Right now Siewert finally has a little momentum on his side. After producing back-to-back games with at least 10 points for the first time in his career, the talented but inconsistent sophomore forward hopes to keep pushing the envelope when the Buffs host Cal in a Pac-12 Conference battle late Wednesday night.
“I’ve challenged myself to be more aggressive, and I know the coaches want me to be more aggressive,” Siewert said. “Everyone is encouraging me to be more aggressive in practice. Namon (Wright) at practice was specifically calling me out telling me to play aggressive, because then in games it will come naturally. That’s what I’ve been looking to do.”
Until the past two games, Siewert had reached 10 points only twice over his first 19 games of the season (Siewert missed two games in November due to a sprained ankle). His first double-digit outing of 2017-18 — a 14-point effort in a double-overtime win against South Dakota State on Dec. 15 — was followed by a total of 16 points over the next seven games, a stretch that included four scoreless games.
Siewert recovered to go 4-for-6 with 11 points and four rebounds in a home win against Washington State, but he again followed that performance by scoring just five points over the next two games.
Siewert turned it around again at Arizona State on Jan. 27, going 4-for-5 before finishing with 10 points. The sophomore followed that performance by scoring 13 points in last weekend’s win against Utah.
Though he doesn’t get to the free throw line often, Siewert has made 6 of 6 foul shots in the past two games and, since going 0-for-2 in the season opener against Northern Colorado, he has gone an impressive 20-for-22 on free throws since.
Siewert still has only six double-digit scoring efforts in 53 career games, but he has produced half of them over CU’s past five games.

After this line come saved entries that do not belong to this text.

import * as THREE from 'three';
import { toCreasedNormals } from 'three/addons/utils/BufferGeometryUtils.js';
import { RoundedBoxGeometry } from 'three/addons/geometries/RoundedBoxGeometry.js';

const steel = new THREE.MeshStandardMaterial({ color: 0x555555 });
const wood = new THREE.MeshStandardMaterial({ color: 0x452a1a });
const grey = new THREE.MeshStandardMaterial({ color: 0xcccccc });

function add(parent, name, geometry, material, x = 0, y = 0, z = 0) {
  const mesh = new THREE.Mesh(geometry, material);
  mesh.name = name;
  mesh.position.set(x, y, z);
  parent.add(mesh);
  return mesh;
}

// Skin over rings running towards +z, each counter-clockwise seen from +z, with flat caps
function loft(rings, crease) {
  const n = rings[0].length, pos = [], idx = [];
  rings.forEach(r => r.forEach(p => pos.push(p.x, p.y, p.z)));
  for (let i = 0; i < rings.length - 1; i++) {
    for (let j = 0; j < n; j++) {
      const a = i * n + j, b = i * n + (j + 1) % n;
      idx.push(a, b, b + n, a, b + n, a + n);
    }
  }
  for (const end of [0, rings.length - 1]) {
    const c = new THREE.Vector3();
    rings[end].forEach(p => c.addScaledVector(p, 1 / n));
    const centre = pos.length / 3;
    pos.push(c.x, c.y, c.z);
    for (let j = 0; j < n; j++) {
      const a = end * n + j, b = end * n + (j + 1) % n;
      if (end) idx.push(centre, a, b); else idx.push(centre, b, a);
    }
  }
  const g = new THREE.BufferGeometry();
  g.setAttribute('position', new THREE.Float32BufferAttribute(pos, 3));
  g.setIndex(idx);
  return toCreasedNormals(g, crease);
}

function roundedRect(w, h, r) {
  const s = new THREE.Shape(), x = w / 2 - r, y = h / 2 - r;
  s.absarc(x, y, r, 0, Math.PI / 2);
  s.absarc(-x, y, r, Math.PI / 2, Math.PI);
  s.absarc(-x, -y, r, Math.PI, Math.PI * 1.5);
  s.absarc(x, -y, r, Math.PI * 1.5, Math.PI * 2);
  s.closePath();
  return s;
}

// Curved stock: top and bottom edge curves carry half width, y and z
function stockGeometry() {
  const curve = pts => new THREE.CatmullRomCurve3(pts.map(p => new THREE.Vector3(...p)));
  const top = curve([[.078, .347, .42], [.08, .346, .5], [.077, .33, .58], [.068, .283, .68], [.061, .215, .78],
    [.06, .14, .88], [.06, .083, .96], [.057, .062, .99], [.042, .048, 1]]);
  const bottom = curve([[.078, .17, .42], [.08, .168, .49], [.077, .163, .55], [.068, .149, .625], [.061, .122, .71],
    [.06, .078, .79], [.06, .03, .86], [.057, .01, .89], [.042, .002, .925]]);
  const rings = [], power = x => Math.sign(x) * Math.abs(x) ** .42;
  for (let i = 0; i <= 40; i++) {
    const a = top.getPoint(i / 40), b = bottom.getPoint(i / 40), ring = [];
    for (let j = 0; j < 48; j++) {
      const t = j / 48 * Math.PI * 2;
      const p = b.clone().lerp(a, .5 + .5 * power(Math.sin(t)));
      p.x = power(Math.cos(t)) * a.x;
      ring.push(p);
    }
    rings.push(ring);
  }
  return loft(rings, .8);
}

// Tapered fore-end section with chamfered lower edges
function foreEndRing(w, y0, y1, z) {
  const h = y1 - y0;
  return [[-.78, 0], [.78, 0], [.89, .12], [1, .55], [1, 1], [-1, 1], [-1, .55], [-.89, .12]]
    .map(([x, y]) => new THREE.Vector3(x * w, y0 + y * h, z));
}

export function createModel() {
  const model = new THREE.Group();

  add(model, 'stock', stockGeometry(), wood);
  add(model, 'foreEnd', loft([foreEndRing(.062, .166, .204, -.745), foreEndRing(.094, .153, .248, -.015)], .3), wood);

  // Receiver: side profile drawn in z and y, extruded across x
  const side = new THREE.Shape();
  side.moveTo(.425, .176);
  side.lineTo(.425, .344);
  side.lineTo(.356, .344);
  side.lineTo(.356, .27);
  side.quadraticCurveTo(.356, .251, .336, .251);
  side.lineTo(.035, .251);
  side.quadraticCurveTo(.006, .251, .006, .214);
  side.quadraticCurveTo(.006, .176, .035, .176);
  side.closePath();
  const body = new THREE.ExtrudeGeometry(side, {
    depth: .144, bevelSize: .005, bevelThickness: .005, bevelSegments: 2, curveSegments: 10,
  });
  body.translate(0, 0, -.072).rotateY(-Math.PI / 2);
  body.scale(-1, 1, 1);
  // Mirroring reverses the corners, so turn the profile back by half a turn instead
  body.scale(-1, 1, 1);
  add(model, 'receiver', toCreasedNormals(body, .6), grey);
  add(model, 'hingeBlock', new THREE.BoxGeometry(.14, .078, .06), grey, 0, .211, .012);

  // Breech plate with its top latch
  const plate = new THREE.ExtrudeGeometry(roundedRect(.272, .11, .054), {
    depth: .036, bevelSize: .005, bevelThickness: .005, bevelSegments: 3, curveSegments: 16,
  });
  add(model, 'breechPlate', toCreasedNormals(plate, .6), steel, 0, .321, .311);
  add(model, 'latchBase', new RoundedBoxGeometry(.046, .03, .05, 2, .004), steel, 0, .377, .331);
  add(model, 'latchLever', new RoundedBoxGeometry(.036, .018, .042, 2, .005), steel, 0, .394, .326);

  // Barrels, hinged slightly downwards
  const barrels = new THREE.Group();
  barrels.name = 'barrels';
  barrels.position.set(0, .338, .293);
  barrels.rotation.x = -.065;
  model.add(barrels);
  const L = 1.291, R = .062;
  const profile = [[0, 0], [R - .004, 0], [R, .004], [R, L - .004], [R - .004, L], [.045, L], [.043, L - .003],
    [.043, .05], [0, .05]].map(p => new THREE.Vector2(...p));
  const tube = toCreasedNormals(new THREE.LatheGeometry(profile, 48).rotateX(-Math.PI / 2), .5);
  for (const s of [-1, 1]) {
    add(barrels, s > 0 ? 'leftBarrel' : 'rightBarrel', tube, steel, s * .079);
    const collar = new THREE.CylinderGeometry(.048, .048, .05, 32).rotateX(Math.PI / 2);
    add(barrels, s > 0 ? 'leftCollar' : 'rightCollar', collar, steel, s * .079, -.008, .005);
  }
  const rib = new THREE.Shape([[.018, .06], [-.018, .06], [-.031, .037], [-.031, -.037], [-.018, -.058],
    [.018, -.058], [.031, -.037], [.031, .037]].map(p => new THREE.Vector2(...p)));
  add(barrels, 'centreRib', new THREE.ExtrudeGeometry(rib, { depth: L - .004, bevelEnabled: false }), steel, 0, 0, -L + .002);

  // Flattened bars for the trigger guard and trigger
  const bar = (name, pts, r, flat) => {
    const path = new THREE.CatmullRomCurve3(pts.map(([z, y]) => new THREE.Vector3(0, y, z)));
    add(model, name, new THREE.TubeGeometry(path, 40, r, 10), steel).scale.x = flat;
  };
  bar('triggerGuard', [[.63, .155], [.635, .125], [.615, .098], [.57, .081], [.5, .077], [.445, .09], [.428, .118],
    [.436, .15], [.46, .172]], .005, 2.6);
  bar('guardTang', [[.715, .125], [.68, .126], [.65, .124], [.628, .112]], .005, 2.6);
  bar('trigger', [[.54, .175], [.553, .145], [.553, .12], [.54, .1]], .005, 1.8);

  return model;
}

“He needs to be in attack mode offensively,” CU coach Tad Boyle said. “That doesn’t mean just shooting jump shots. That means posting up, it means driving, being aggressive on the boards, active, going to get every rebound. When he’s aggressive and getting after it, he’s a better player and he helps us.
“I expect it every time he steps on to the floor. Every practice, every game. When it become a fabric of who you are, part of your DNA, that’s when you’ve turned the corner. Otherwise it just comes and it goes. Hopefully he understands that. That’s part of maturing as a player.”
Siewert’s continued contributions may be more critical this week against two teams strong in the paint in Cal and Stanford. The Golden Bears’ inside tandem of 7-foot-1 Kingsley Okoroh and 6-foot-11 Marcus Lee average a combined 18.4 points and 13.1 rebounds, and the recent upswing put together by Siewert and 7-foot redshirt freshman Dallas Walton (5.3 rebounds over past four games) will be crucial in CU’s hopes of ending its three-game homestand as successfully as it began.
“On the scouting report it said more than half of their points come from inside the paint, so we have to do a great job of taking that away,” Siewert said. “Especially defensive rebounds. Their best offense is on the offensive glass. That’s something we have to take pride on Wednesday.”